Topic: How to modify the root filesystem
I was having a bit of trouble with an application I was trying to run which required specific directories (so I could at least make mountpoints) off of the root filesystem. This is impossible traditionally as the chumby's / partition is a cramfs (read only) filesystem. Here is how to work around this limitation. Please bear in mind that there is a limited amount of space on the chumby, so don't add anything too large. I do not personally know what kind of error correction or size checking is done before it writes the new cramfs out, so I wouldn't suggest chancing it. I'd also highly suggest creating the directories needed to mount another cramfs or nfs mount with the real data.

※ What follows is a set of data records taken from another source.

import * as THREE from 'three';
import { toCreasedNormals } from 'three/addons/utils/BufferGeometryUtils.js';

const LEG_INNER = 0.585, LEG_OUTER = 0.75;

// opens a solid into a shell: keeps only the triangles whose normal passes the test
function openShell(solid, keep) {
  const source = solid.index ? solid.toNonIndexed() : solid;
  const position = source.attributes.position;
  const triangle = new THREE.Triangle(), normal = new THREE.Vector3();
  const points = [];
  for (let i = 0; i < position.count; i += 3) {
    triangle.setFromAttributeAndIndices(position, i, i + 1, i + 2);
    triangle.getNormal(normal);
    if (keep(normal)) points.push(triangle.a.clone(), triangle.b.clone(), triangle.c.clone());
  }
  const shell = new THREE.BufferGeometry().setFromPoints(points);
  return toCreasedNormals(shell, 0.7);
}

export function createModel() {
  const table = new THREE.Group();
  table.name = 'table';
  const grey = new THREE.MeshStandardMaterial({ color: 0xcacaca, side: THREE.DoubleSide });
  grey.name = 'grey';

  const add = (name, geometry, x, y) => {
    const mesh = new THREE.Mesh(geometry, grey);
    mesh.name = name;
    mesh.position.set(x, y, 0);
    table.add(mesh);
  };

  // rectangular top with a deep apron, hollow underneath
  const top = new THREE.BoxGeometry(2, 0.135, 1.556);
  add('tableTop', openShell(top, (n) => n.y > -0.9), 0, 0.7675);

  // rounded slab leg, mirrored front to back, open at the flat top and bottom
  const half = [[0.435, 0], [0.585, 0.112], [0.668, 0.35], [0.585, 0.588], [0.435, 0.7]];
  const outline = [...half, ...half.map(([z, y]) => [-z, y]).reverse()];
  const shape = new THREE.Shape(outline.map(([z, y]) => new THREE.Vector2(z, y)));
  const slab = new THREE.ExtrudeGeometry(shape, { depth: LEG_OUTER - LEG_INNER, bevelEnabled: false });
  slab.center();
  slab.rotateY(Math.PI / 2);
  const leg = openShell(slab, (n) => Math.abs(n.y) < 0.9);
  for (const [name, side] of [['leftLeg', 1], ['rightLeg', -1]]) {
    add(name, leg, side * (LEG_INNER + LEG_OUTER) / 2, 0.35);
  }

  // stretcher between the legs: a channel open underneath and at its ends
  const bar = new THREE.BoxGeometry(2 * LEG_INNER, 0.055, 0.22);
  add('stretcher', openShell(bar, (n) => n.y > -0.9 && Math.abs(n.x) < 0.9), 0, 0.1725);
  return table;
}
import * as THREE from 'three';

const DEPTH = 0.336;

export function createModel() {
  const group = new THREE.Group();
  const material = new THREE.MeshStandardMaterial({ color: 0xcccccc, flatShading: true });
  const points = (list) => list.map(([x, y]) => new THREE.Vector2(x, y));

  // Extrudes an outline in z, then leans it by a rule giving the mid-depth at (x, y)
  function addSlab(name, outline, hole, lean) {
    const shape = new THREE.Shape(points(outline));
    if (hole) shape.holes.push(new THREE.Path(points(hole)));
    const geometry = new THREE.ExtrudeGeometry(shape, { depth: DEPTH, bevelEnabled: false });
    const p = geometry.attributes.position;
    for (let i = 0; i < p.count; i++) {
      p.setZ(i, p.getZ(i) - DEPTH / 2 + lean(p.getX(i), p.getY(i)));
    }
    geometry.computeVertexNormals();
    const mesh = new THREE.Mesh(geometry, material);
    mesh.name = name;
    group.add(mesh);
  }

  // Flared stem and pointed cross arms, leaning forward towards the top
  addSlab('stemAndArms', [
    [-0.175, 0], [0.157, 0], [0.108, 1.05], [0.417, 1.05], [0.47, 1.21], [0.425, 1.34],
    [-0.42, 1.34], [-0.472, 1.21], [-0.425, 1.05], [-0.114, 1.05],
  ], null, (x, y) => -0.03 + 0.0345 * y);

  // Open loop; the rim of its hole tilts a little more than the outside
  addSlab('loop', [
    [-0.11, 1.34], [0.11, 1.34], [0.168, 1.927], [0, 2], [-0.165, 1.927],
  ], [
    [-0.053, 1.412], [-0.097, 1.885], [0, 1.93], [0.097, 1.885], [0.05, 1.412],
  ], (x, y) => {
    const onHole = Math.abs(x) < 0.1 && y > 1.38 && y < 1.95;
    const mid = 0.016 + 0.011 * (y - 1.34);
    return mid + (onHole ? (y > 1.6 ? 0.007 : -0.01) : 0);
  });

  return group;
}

First thing, you must enable ssh on the chumby and connect to it
SSH to the chumby, and determine which "disk" is mounted as your / partition
chumby:~# df -h Filesystem Size Used Available Use% Mounted on /dev/mtdblock5 34.1M 34.1M 0 100% /
Plug in a usb disk and mount it to /mnt/usb, or connect to an nfs directory with r/w access so that we can create the chumby.cramfs file. In the following example I am creating it on a usb disk.
chumby:/# dd if=/dev/mtdblock5 of=/mnt/usb/chumby.cramfs 45056+0 records in 45056+0 records out
Now that you have the cramfs image, take it back over to your linux workstation. To do this you will need to have a kernel that supports cramfs, and you will need the appropriate cramfs tools installed. It's going to vary by distribution, but google gave me an answer within about a minute for mine.
linuxbox:/root# mount -o loop -t cramfs /media/usb/chumby.cramfs /mnt/tmp
Again you are left with a read only environment, so I copied it to a new (writable) structure as such:
linuxbox:/root# mkdir /root/chumby linuxbox:/root# (cd /mnt/tmp ; tar cvfp - .)|(cd /root/chumby ; tar xvfp -)
Now you have an exact copy, so you can umount /mnt/tmp as you no longer need it. Make the changes that you want to make to this new filesystem, keeping in mind that small size is key! Again, I just created directories, I didn't add any actual files. Once you are finished, we need to recreate the cramfs filesystem
linuxbox:/root# mkfs.cramfs chumby/ rfs1.bin linuxbox:/root# zip rfs1.bin.zip rfs1.bin
Copy this back to your vfat formatted usb drive, placing it into a directory called update2/. It is very finnicky about this, so make sure you set the structure up right! Turn off your chumby and plug the usb drive in. Then, power on the chumby while pressing the touchscreen, and continue pressing it until you get into special options. Select the menu option to update the chumby, and then select update via USB.
After it finishes flashing, connect via ssh again and verify that your new directories or files are in place. Congratulations, you are done!